casa del sapo, mexico, estudio 18 arquitectura, salone del mobile, case al mare

Espacio 18 Arquitectura, Casa del Sapo, Zapotengo, Mexico, 2021. Photo Onnis Luque

Active Materiality, Greece

The design concept by Potiropoulos + Partners draws on the mythology of Ancient Greece, in particular the myth of the Hydra of Lerna, in which the snake-like water monster was slain by Hercules, symbolizing the confrontation between man and nature. 

The project seeks to blend in with the rocky landforms and combines the volumes as if they were part of the setting, looking like huge sculpted boulders.

active materiality, grecia, salone del mobile, case al mare

Potiropoulos + Partners, Active Materiality, Porto Heli, Greece. © Potiropoulos + Partners

St. Andrews Beach Villa, Australia

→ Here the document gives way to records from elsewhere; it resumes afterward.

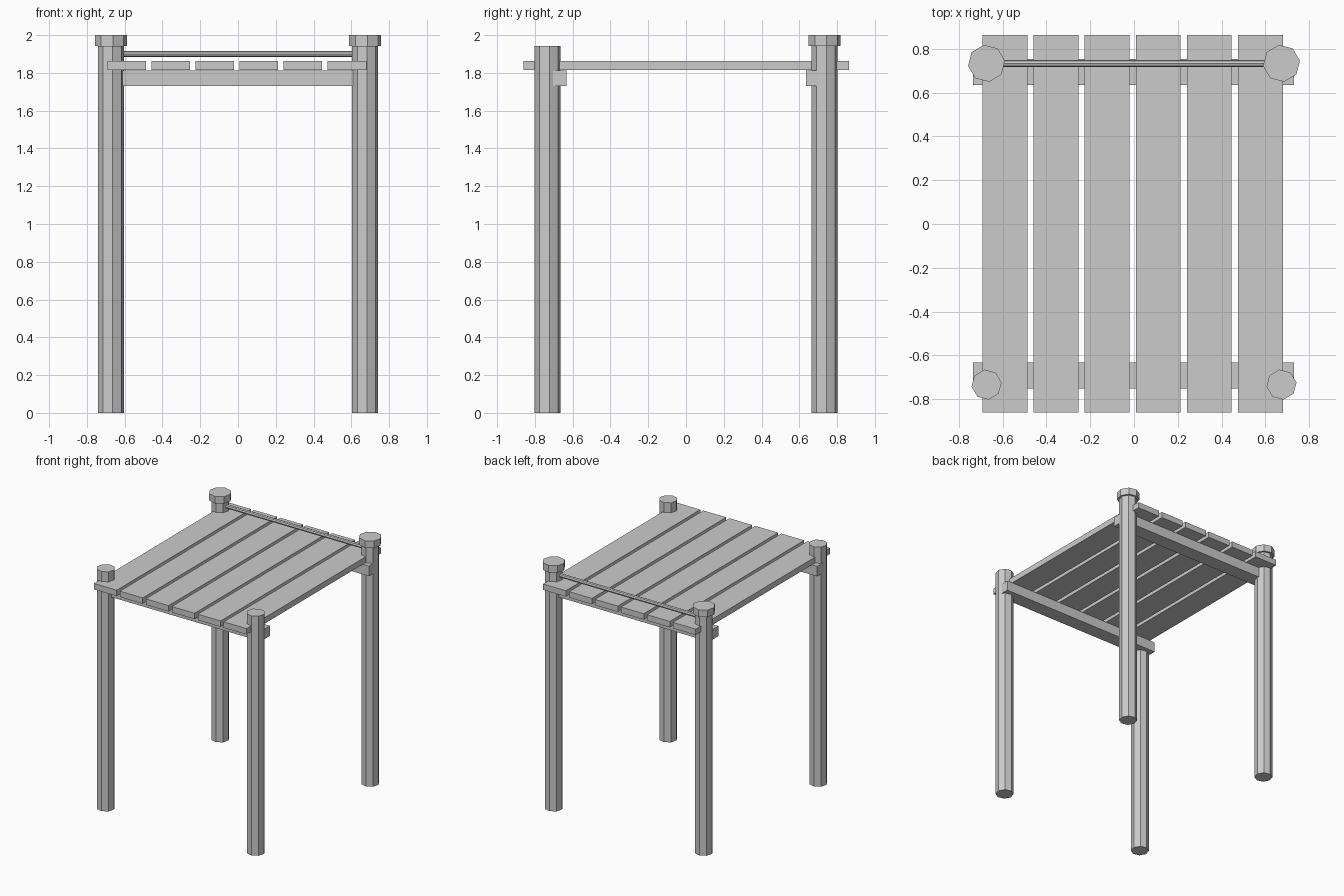
import bpy
from math import radians

cube = bpy.data.objects.get("Cube")
if cube:
    bpy.data.objects.remove(cube)

grey = bpy.data.materials.new("plain grey")
grey.use_nodes = True
COLOUR = (0.6, 0.6, 0.6, 1)
grey.diffuse_color = COLOUR
grey.node_tree.nodes["Principled BSDF"].inputs["Base Color"].default_value = COLOUR


def finish(name):
    ob = bpy.context.object
    ob.name = name
    ob.data.materials.append(grey)
    return ob


def box(name, lo, hi):
    centre = [(a + b) / 2 for a, b in zip(lo, hi)]
    bpy.ops.mesh.primitive_cube_add(size=1, location=centre)
    ob = finish(name)
    ob.scale = [b - a for a, b in zip(lo, hi)]
    bpy.ops.object.transform_apply(location=False, rotation=False)


def octagon(name, x, y, z0, z1, radius):
    bpy.ops.mesh.primitive_cylinder_add(
        vertices=8, radius=radius, depth=z1 - z0,
        location=(x, y, (z0 + z1) / 2), rotation=(0, 0, radians(8)))
    finish(name)


POST_X, POST_Y, POST_TOP = 0.673, 0.733, 1.943

# Posts, with caps on the back pair
for side, sx in (("left", 1), ("right", -1)):
    for end, sy in (("front", -1), ("back", 1)):
        octagon(f"{end}_{side}_post", sx * POST_X, sy * POST_Y, 0, POST_TOP, 0.069)
    octagon(f"back_{side}_post_cap", sx * POST_X, POST_Y, POST_TOP, 2, 0.085)

# Cross beams under the deck
box("front_beam", (-0.735, -0.75, 1.73), (0.73, -0.632, 1.812))
box("back_beam", (-0.735, 0.635, 1.73), (0.73, 0.753, 1.812))

# Deck planks
for i in range(6):
    x = -0.691 + i * 0.233
    box(f"plank_{i + 1}", (x, -0.86, 1.814), (x + 0.205, 0.862, 1.862))

# Thin back rail
bpy.ops.mesh.primitive_cylinder_add(
    vertices=8, radius=0.016, depth=1.3, location=(0, POST_Y, 1.9),
    rotation=(0, radians(90), 0))
finish("back_rail")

It took 20 years of incremental modifications, adjustments and additions to complete the St. Andrews Beach Villa, designed by the Australian Woods Bagot practice. So it can hardly be said that it does not respond to the needs and complexities of the site in which it is set, a few kilometers from the center of Melbourne.

The volume of the residence is elementary: a box raised by a metal structure, with a panoramic space facing south-east towards the sea.  Throughout the house we find a deliberate juxtaposition of eroded and weatherproof surfaces, of both banal and precious materials, to respond in complex ways to nature and its enchantments.

st andrews beach villa, australia, salone del mobile, case al mare

Woods Bagot, St. Andrews Beach Villa, Melbourne, Australia, 2019. Photo Trevor Mein

Holiday Home M, Denmark

“It’s bit like picking up a rock on the beach. This is how the cottage should be experienced. As a gentle addition, built on the premises of nature,” says Martin Schack, partner of GinnerupArkitekter, who designed this summer residence on a small Danish island.

Here the mimetic approach is clear. The natural materials of the cladding help to reduce its visual impact on the setting. The large windows are arranged so that nature is always brought into the interiors, from dawn to dusk.

Holiday home, denmark, case al mare, salone del mobile

GinnerupArkitekter, Holiday Home M, Denmark, 2018. Photo Niels Nygaard

Private villa at Porto Cervo, Italy

This private villa at Porto Cervo designed by Stefania Stera, founder and director of the Stera Architectures practice based in Paris, is designed in harmony with the wild landscape of Sardinia, the Mediterranean vegetation and the rocky coves.

The result is an architecture with harmonious, seemingly spontaneous forms, laid out around a large courtyard, shaded and protected from the wind, and with a long front on the sea.